[Records from a data source]
—————

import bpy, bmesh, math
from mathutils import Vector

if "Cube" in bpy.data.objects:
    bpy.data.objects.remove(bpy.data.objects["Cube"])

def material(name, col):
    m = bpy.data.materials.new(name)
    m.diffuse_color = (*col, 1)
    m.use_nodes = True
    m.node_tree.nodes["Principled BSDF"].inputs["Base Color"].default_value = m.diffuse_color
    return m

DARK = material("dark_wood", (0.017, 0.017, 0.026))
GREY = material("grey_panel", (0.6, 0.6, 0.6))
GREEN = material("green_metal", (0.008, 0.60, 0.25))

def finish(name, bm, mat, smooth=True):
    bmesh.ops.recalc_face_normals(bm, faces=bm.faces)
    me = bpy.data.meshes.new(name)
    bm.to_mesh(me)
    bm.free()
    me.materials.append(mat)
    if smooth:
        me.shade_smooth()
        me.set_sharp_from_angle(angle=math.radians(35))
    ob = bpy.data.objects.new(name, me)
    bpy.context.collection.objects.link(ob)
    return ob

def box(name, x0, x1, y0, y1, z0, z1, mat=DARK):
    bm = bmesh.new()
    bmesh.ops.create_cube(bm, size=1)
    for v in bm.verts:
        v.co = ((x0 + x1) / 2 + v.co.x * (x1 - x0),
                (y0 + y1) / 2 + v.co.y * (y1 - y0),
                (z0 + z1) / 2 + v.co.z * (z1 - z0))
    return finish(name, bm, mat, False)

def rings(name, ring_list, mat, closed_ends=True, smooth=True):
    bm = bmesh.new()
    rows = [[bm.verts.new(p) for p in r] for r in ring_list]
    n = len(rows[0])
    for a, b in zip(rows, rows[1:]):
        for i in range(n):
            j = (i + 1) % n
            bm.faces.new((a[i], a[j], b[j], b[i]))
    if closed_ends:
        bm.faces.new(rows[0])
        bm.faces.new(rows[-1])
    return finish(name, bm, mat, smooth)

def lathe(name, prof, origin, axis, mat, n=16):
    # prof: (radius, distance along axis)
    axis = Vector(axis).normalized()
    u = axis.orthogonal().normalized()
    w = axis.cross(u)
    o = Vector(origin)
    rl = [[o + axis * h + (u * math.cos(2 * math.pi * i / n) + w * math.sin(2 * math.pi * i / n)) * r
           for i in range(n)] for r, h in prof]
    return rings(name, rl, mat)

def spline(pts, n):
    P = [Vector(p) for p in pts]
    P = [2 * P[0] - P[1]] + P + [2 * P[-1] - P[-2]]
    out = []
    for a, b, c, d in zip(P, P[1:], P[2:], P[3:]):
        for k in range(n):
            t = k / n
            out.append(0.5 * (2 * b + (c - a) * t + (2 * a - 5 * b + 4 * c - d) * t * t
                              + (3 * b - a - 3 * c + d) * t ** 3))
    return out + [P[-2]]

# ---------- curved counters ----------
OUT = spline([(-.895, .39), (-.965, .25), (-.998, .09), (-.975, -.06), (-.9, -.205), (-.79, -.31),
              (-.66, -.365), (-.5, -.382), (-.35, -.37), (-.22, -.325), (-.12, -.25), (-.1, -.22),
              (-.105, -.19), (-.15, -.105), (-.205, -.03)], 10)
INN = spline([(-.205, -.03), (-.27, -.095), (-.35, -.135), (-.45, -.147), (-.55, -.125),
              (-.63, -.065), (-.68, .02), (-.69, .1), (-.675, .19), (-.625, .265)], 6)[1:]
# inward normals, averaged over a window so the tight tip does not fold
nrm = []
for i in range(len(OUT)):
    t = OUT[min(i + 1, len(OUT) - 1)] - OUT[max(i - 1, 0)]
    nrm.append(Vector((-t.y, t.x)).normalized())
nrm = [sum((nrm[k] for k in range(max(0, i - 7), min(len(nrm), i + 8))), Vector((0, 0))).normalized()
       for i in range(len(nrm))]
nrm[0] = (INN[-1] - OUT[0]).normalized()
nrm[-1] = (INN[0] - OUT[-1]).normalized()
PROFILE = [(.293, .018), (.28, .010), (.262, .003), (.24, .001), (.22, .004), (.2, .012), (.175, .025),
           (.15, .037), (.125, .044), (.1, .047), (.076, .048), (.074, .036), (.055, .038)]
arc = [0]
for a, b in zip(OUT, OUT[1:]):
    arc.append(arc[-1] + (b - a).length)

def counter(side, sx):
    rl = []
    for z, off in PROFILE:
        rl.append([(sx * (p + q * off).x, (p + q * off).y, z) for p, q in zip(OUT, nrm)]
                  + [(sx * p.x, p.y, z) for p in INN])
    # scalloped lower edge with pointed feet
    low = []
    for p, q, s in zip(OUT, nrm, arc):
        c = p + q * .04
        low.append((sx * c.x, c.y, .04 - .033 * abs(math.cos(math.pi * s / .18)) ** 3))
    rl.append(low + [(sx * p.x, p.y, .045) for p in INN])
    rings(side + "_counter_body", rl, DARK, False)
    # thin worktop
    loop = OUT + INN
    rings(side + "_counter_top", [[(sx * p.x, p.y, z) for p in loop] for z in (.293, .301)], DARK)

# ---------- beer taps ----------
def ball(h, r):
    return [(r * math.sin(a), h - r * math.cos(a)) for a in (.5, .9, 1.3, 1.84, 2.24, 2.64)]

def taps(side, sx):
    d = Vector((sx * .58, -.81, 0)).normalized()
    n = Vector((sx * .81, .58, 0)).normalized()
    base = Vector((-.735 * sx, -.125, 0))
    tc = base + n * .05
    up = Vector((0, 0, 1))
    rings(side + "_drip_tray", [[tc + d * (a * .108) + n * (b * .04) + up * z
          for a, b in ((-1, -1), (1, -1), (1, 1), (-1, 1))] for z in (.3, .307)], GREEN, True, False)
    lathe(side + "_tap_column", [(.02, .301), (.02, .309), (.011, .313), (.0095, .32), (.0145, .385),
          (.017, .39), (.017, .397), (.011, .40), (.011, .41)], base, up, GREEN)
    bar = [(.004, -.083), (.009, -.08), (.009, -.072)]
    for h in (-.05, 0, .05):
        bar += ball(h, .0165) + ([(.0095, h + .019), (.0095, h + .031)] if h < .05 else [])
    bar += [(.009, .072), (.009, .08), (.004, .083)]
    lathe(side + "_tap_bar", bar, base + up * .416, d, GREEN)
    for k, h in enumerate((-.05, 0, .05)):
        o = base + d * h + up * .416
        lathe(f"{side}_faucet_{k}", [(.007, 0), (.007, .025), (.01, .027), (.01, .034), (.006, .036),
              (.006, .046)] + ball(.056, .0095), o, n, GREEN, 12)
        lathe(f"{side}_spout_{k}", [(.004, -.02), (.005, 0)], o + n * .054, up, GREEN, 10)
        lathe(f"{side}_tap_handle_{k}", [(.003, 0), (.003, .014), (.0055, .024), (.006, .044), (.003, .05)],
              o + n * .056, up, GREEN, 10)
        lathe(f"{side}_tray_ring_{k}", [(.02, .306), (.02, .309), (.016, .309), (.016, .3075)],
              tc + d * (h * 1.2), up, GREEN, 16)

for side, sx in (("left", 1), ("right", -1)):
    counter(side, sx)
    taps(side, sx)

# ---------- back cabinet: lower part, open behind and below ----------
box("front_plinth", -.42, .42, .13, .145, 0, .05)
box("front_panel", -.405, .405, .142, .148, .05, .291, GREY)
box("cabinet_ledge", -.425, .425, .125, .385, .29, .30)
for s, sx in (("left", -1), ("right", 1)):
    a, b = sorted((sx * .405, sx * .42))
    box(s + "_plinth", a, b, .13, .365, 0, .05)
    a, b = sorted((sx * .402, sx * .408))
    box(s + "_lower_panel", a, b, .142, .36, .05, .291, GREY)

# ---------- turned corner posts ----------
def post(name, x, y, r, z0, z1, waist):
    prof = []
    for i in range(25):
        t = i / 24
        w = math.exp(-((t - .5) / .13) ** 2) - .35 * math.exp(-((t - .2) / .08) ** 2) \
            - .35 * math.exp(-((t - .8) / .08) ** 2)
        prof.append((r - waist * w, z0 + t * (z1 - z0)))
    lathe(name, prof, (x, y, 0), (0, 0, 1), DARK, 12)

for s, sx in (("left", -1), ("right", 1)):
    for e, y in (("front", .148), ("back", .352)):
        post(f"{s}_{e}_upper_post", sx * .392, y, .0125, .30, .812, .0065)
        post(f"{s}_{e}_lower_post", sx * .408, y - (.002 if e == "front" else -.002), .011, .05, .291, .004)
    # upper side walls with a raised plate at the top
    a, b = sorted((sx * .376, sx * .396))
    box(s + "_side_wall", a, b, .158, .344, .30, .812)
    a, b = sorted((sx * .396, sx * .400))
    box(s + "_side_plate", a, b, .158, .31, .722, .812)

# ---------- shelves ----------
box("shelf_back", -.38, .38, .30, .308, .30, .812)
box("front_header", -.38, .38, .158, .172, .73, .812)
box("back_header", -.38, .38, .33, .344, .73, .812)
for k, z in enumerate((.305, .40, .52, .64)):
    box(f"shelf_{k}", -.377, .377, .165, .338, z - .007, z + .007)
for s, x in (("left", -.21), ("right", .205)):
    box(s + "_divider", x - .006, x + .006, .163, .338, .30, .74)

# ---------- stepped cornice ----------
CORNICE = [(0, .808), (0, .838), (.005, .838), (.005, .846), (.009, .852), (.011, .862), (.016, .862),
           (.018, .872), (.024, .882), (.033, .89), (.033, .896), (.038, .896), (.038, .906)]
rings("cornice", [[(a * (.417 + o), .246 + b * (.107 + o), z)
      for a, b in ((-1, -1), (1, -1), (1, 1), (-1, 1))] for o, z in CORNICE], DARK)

—————

ABOUT THIS TASK – Every line in the records above that contains the word "False" is to be copied out.

RESULT –
    return finish(name, bm, mat, False)
    rings(side + "_counter_body", rl, DARK, False)
          for a, b in ((-1, -1), (1, -1), (1, 1), (-1, 1))] for z in (.3, .307)], GREEN, True, False)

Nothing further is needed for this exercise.